§ **WHAT IS NEEDED**:
Work out how many lines of the material contain the string "label"; the answer is that number only.

---+---

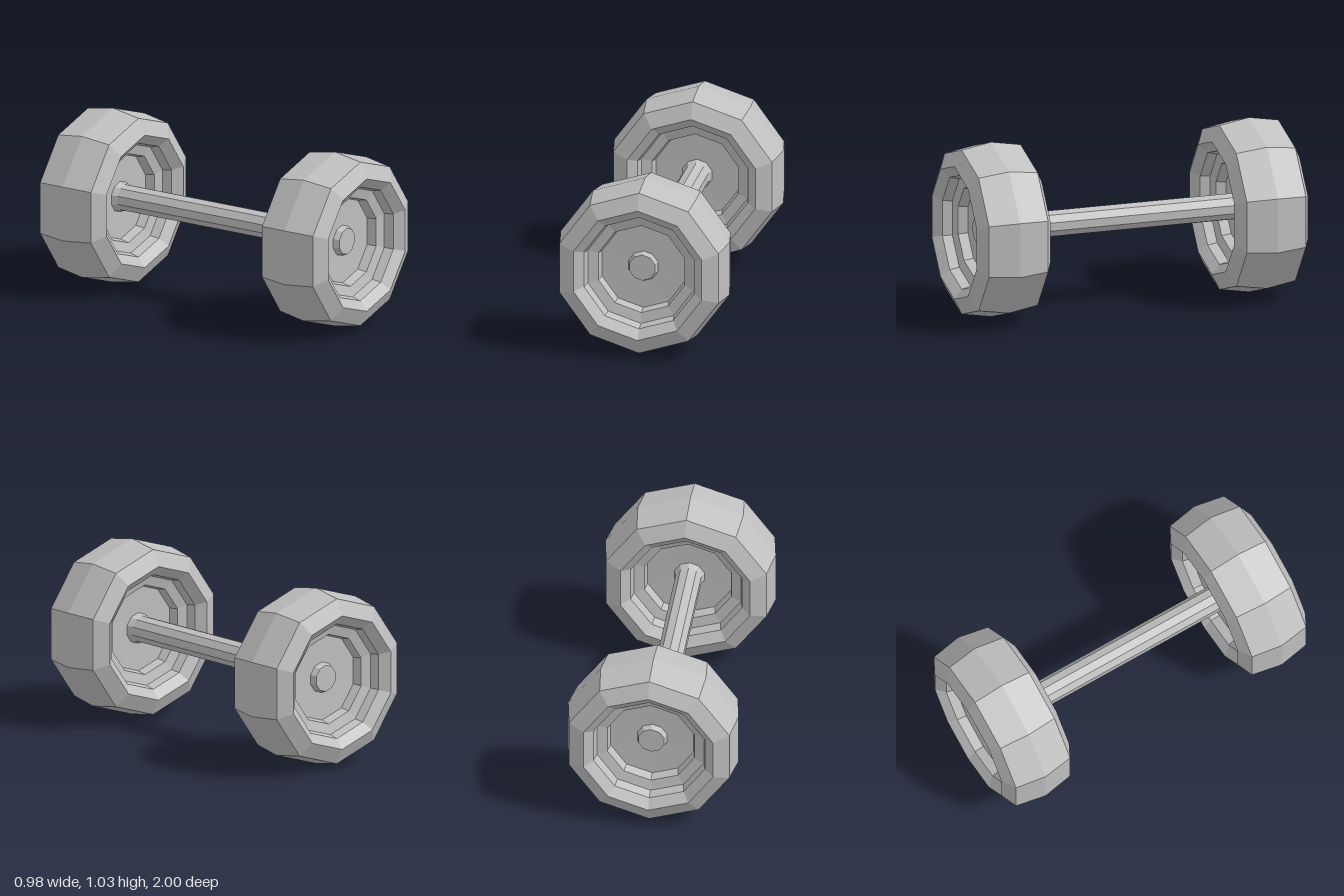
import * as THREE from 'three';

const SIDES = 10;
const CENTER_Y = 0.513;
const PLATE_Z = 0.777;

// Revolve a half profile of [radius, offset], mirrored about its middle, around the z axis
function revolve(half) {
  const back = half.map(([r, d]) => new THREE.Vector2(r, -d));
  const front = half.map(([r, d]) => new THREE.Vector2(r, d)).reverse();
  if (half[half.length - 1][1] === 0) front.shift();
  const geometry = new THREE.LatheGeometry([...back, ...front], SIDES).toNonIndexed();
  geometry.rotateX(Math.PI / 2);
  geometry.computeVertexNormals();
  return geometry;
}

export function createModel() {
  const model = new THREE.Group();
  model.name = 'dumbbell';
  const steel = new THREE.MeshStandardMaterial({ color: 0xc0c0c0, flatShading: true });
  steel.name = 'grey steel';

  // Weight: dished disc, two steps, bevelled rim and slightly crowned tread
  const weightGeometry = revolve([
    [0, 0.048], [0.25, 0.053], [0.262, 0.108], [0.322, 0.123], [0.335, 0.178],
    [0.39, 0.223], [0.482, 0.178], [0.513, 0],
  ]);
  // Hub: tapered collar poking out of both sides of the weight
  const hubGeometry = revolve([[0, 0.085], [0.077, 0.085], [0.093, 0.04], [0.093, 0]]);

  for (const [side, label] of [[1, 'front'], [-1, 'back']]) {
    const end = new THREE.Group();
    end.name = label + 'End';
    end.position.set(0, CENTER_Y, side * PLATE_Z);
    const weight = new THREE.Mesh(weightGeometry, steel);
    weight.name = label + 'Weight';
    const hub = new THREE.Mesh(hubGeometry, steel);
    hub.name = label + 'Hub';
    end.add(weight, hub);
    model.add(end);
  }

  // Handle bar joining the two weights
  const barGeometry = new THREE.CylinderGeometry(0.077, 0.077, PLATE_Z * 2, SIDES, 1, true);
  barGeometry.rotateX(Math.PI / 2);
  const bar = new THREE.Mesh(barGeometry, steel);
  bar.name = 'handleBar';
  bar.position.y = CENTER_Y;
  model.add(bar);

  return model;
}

---+---

§ **SOLUTION FOR THIS EXERCISE**:
4